⟨

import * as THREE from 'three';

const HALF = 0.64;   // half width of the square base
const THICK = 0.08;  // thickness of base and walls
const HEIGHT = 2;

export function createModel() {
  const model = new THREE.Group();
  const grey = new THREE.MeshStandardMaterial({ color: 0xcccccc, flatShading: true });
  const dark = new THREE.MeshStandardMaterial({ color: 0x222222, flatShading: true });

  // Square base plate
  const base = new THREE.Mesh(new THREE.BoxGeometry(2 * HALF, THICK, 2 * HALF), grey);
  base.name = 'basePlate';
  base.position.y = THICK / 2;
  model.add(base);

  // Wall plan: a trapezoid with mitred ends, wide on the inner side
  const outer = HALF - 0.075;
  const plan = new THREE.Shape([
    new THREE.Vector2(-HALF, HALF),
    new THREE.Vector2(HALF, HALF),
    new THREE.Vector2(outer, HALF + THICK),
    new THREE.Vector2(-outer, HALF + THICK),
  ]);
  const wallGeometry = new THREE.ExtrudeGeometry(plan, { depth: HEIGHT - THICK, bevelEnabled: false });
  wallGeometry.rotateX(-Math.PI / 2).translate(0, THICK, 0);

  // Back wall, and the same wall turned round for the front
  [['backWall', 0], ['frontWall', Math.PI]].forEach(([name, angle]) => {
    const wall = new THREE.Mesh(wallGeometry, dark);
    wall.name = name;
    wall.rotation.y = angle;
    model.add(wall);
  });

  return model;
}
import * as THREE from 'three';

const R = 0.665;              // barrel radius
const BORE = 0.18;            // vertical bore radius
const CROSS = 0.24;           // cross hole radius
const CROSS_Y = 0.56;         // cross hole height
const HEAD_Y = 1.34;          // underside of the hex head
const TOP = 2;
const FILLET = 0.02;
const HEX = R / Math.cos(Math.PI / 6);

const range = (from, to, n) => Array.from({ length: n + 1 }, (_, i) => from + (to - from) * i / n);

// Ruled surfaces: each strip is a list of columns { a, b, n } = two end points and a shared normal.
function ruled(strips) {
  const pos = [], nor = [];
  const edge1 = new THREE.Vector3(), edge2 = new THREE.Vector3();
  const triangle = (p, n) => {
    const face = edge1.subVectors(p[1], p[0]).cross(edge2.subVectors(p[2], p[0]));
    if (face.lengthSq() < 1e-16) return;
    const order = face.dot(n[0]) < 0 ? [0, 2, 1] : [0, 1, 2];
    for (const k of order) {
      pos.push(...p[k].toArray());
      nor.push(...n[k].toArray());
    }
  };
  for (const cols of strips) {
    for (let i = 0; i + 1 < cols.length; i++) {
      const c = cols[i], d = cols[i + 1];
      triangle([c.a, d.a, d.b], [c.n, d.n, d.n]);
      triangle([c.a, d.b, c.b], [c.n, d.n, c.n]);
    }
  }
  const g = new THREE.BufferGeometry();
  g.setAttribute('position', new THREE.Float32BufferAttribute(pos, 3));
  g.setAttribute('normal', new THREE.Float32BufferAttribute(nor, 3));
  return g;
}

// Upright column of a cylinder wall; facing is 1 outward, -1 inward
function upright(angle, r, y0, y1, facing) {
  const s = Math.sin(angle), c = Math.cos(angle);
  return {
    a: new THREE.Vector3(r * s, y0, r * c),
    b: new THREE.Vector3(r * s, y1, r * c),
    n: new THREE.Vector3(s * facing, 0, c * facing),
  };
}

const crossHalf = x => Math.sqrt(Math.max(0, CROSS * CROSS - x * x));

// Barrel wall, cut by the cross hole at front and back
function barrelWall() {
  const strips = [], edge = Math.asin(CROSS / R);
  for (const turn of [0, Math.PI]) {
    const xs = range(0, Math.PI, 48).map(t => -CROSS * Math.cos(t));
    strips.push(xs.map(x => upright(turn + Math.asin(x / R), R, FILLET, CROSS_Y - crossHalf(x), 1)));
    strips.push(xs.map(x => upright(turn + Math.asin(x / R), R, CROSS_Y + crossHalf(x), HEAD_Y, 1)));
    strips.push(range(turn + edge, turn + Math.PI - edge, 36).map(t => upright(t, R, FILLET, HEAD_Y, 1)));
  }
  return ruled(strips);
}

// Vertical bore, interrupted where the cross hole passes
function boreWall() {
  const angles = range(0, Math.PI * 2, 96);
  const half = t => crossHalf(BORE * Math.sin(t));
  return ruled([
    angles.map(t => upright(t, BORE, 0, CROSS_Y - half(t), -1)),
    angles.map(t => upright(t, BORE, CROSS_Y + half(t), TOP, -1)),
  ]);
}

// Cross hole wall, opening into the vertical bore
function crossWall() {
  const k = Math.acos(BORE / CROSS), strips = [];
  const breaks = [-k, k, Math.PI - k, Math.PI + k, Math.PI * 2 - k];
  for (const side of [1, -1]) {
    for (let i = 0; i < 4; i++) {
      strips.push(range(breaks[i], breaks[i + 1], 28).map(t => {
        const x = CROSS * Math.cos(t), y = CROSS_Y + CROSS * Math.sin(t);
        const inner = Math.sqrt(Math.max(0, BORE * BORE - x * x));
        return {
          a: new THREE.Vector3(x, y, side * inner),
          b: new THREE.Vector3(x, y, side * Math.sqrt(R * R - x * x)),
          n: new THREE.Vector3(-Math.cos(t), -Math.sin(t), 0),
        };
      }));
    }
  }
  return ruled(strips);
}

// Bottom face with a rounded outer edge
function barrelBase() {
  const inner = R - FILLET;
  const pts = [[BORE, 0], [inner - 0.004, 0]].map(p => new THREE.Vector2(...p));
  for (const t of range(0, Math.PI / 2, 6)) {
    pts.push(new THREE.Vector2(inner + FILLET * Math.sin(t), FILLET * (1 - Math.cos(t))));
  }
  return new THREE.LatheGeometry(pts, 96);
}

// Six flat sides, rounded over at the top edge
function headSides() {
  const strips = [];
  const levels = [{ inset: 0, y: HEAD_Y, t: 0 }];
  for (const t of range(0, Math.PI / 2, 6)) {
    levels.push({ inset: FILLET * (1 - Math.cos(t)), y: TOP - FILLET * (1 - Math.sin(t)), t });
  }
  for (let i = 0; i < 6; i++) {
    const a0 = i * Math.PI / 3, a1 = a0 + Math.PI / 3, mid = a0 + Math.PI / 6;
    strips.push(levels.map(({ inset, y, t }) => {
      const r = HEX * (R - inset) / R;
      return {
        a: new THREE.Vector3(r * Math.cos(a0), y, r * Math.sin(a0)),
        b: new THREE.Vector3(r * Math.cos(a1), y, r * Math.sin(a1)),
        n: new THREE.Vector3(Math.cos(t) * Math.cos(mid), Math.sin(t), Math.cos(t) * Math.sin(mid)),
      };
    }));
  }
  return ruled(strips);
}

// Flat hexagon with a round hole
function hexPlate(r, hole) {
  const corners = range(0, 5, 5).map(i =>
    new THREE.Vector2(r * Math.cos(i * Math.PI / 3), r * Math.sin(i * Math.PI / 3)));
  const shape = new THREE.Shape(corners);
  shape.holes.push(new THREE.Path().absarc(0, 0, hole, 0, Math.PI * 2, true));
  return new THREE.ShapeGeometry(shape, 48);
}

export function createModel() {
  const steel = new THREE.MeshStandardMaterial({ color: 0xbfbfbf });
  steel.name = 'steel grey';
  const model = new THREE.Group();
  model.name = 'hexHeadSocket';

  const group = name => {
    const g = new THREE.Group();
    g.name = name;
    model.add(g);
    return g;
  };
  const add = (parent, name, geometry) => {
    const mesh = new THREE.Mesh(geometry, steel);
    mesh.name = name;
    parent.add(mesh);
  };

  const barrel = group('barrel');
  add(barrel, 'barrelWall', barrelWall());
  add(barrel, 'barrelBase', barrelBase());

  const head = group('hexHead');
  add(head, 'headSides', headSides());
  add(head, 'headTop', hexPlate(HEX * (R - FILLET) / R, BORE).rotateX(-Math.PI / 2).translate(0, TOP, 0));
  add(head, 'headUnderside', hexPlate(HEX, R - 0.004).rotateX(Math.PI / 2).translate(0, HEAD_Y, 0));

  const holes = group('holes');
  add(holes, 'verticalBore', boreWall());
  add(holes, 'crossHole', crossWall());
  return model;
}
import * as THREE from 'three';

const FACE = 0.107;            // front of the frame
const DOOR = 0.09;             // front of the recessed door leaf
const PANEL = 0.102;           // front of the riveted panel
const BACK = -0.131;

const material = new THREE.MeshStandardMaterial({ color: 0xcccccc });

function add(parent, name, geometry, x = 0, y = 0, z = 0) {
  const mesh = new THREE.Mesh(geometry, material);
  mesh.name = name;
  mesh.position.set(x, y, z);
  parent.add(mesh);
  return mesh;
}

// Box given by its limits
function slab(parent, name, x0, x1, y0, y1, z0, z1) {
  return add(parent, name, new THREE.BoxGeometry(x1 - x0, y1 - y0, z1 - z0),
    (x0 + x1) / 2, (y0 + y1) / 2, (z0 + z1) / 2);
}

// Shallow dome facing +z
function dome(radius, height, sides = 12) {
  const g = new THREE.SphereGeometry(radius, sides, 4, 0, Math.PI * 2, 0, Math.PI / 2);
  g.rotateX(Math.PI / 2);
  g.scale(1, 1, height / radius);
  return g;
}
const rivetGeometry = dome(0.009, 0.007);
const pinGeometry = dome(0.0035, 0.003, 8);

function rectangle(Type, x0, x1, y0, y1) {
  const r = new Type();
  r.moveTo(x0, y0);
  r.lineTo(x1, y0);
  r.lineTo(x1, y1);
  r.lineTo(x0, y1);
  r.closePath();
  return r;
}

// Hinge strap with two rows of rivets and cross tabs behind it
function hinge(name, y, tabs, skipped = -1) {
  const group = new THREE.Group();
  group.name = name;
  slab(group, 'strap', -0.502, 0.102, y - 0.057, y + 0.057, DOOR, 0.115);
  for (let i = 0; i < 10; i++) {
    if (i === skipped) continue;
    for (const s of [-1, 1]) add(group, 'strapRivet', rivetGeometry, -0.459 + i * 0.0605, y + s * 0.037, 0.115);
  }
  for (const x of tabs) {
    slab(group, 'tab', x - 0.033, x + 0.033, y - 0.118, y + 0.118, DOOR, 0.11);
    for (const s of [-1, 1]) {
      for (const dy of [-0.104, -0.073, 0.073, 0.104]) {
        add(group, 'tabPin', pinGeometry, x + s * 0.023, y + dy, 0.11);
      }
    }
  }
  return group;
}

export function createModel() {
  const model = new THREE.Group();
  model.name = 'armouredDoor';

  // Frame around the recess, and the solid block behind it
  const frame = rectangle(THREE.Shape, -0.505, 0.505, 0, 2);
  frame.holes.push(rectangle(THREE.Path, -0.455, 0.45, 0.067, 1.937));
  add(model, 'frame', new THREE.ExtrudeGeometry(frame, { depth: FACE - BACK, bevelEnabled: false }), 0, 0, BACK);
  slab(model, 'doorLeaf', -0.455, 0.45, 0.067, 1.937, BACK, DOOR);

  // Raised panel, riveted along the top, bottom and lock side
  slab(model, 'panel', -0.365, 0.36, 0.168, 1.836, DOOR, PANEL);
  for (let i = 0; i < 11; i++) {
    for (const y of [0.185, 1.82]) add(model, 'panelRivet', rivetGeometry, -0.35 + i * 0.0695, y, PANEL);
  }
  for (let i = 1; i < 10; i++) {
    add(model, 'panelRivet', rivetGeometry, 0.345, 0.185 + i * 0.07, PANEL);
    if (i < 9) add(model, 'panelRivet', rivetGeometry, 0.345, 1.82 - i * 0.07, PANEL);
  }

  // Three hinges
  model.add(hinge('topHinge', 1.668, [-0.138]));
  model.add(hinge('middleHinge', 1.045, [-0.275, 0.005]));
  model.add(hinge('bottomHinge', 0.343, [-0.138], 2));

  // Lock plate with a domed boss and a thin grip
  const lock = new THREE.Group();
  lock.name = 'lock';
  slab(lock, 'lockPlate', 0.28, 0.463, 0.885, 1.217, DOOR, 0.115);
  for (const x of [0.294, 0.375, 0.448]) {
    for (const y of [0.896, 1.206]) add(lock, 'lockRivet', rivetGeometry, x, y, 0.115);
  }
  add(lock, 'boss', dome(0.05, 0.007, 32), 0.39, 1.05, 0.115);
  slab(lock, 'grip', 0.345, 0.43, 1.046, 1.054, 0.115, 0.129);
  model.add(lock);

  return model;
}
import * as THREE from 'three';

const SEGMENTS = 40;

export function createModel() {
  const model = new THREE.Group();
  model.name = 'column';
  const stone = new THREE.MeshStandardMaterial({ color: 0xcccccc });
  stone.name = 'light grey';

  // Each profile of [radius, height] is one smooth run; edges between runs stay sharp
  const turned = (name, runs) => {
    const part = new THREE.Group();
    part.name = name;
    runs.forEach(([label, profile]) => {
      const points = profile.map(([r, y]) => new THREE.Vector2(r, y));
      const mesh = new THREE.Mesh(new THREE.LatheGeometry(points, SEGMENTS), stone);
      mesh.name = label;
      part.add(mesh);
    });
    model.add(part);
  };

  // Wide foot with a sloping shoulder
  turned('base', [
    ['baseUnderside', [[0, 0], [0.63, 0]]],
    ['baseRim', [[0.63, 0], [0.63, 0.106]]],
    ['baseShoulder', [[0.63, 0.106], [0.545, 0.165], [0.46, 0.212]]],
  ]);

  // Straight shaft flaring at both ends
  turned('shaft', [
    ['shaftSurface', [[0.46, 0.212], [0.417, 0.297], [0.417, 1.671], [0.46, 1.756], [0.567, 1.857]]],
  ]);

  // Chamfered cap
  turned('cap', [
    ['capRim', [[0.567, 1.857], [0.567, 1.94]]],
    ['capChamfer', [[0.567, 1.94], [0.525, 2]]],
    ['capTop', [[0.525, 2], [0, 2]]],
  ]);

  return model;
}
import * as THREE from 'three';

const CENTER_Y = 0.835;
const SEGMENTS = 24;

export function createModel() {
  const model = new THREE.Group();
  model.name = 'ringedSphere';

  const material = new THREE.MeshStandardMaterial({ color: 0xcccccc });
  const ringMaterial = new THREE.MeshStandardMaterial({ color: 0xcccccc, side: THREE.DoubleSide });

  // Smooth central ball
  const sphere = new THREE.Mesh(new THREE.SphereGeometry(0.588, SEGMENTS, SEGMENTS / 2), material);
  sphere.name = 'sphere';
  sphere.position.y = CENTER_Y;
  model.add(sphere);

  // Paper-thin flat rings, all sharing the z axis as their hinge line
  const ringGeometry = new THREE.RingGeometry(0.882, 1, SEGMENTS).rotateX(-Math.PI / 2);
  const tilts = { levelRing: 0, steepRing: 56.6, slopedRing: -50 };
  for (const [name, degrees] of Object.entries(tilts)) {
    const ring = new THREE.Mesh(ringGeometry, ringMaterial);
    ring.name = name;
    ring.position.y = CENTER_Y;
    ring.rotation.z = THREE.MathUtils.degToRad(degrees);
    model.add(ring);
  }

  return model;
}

⟩

=== Exercise requirements ===
Word search in the records above: please count the lines holding "range" and state the count alone.

=== Answer to this task ===
8